In October 2013, Paul was the subject of some controversy when it was discovered that he had plagiarized from Wikipedia part of a speech in support of Virginia gubernatorial candidate Ken Cuccinelli.
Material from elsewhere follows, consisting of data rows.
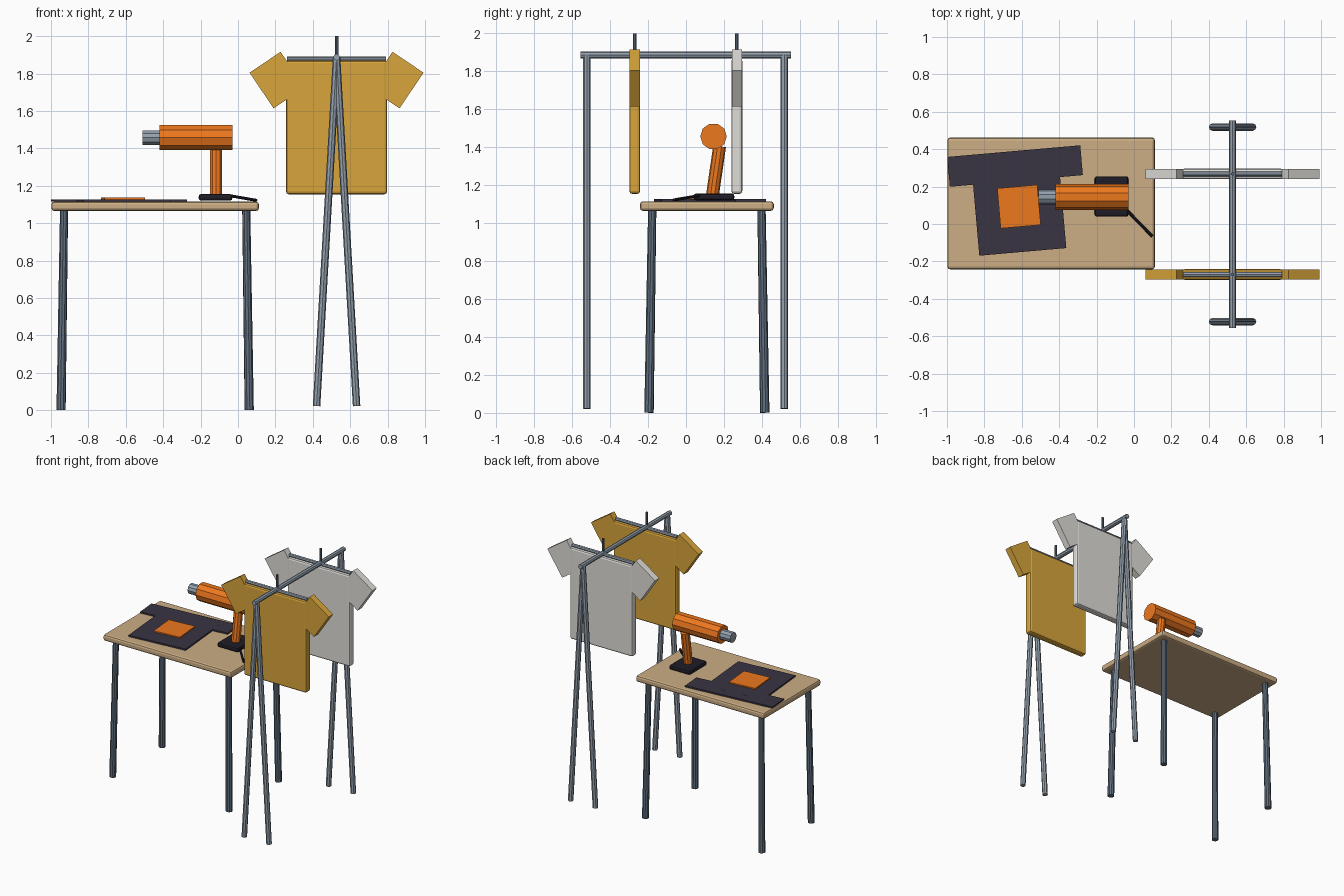
import bpy
from math import radians
from mathutils import Vector

if "Cube" in bpy.data.objects:
    bpy.data.objects.remove(bpy.data.objects["Cube"])


def lin(c):
    return c / 12.92 if c <= 0.04045 else ((c + 0.055) / 1.055) ** 2.4


def material(name, r, g, b):
    m = bpy.data.materials.new(name)
    m.diffuse_color = (lin(r), lin(g), lin(b), 1)
    m.use_nodes = True
    m.node_tree.nodes["Principled BSDF"].inputs["Base Color"].default_value = m.diffuse_color
    return m


WOOD = material("wood", 0.80, 0.68, 0.52)
STEEL = material("dark_steel", 0.38, 0.44, 0.50)
METAL = material("light_metal", 0.58, 0.63, 0.68)
ORANGE = material("orange", 0.93, 0.47, 0.12)
BLACK = material("black", 0.12, 0.11, 0.15)
CHARCOAL = material("charcoal", 0.22, 0.20, 0.26)
YELLOW = material("yellow_cloth", 0.85, 0.65, 0.23)
WHITE = material("white_cloth", 0.88, 0.87, 0.85)


def box(name, loc, size, mat, rot=(0, 0, 0), bevel=0):
    bpy.ops.mesh.primitive_cube_add(size=1, location=loc, rotation=rot)
    o = bpy.context.object
    o.name = name
    o.scale = size
    bpy.ops.object.transform_apply(location=False, rotation=False, scale=True)
    o.data.materials.append(mat)
    if bevel:
        b = o.modifiers.new("bevel", 'BEVEL')
        b.width = bevel
        b.segments = 2
    return o


def rod(name, a, b, r, mat, r2=None, sides=8):
    a, b = Vector(a), Vector(b)
    d = b - a
    bpy.ops.mesh.primitive_cone_add(vertices=sides, radius1=r, radius2=r if r2 is None else r2,
                                    depth=d.length, location=(a + b) / 2)
    o = bpy.context.object
    o.name = name
    o.rotation_euler = d.to_track_quat('Z', 'Y').to_euler()
    o.data.materials.append(mat)
    return o


# Table with splayed, tapered legs
TX, TY = -0.443, 0.11
box("table_top", (TX, TY, 1.09), (1.11, 0.705, 0.05), WOOD, bevel=0.015)
for sx in (-1, 1):
    for sy in (-1, 1):
        rod("table_leg", (TX + sx * 0.503, TY + sy * 0.305, 0.001),
            (TX + sx * 0.487, TY + sy * 0.288, 1.075), 0.025, STEEL, 0.022, 10)

# Shirt lying on the table, turned by five degrees
turn = (0, 0, radians(5))
box("flat_shirt_body", (-0.615, 0.085, 1.121), (0.467, 0.47, 0.012), CHARCOAL, turn)
box("flat_shirt_sleeves", (-0.636, 0.31, 1.121), (0.714, 0.16, 0.0115), CHARCOAL, turn)
box("flat_shirt_print", (-0.615, 0.093, 1.130), (0.215, 0.215, 0.012), ORANGE, turn)

# Heat gun on a stand
box("gun_base", (-0.12, 0.147, 1.138), (0.18, 0.215, 0.035), BLACK, bevel=0.012)
rod("gun_handle", (-0.117, 0.14, 1.15), (-0.117, 0.177, 1.405), 0.034, ORANGE, sides=10)
for name, x1, x2, r, mat in (("gun_body", -0.42, -0.03, 0.07, ORANGE),
                             ("gun_nozzle", -0.51, -0.41, 0.04, METAL)):
    o = rod(name, (x1, 0.145, 1.457), (x2, 0.145, 1.457), r, mat, sides=10)
    o.rotation_euler = (0, radians(90), 0)
rod("gun_cable", (-0.045, 0.08, 1.147), (0.098, -0.066, 1.122), 0.008, BLACK)

# Rack: two A-frames joined by a rail
RX = 0.527
for y in (-0.522, 0.518):
    for s in (-1, 1):
        rod("rack_leg", (RX + s * 0.107, y, 0.022), (RX, y, 1.888), 0.02, METAL)
rod("rack_rail", (RX, -0.557, 1.887), (RX, 0.553, 1.887), 0.018, METAL)

# Hanging shirts with hangers
for label, y, cloth in (("yellow", -0.27, YELLOW), ("white", 0.268, WHITE)):
    box(label + "_shirt_body", (RX, y, 1.512), (0.54, 0.057, 0.715), cloth, bevel=0.014)
    for s in (-1, 1):
        box(label + "_shirt_sleeve", (RX + s * 0.318, y, 1.765), (0.2, 0.053, 0.23), cloth,
            (0, radians(-s * 34 + 0) * -1, 0))
    rod(label + "_hanger_bar", (RX - 0.265, y, 1.877), (RX + 0.265, y, 1.877), 0.014, METAL)
    rod(label + "_hanger_hook", (RX, y, 1.87), (RX, y, 2.0), 0.009, STEEL)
Referencing the movie Gattaca, Paul quoted almost verbatim from the Wikipedia article about the film without citing the source.
Evidence soon surfaced that Paul had copied passages in a number of his other speeches and published works nearly verbatim from other authors without giving credit to the original sources, including in the speech he had given as the Tea Party rebuttal to the president's 2013 State of the Union address and in a three-page-long passage of Paul's book Government Bullies, which was taken directly from an article by the conservative think thank The Heritage Foundation.
When it became apparent that an op-ed article Paul had published in the Washington Times and testimony he had given before the Senate Judiciary Committee both contained material that was virtually identical to an article that had been published by another author in The Week a few days earlier, the Washington Times said that the newspaper would no longer publish the weekly column Paul had been contributing to the paper.
After a week of almost daily news reports of new allegations of plagiarism, Paul said that he was being held to an "unfair standard", but would restructure his office in order to prevent mistakes in the future, if that would be what it would take "to make people leave me the hell alone".End of quote from Wikipedia.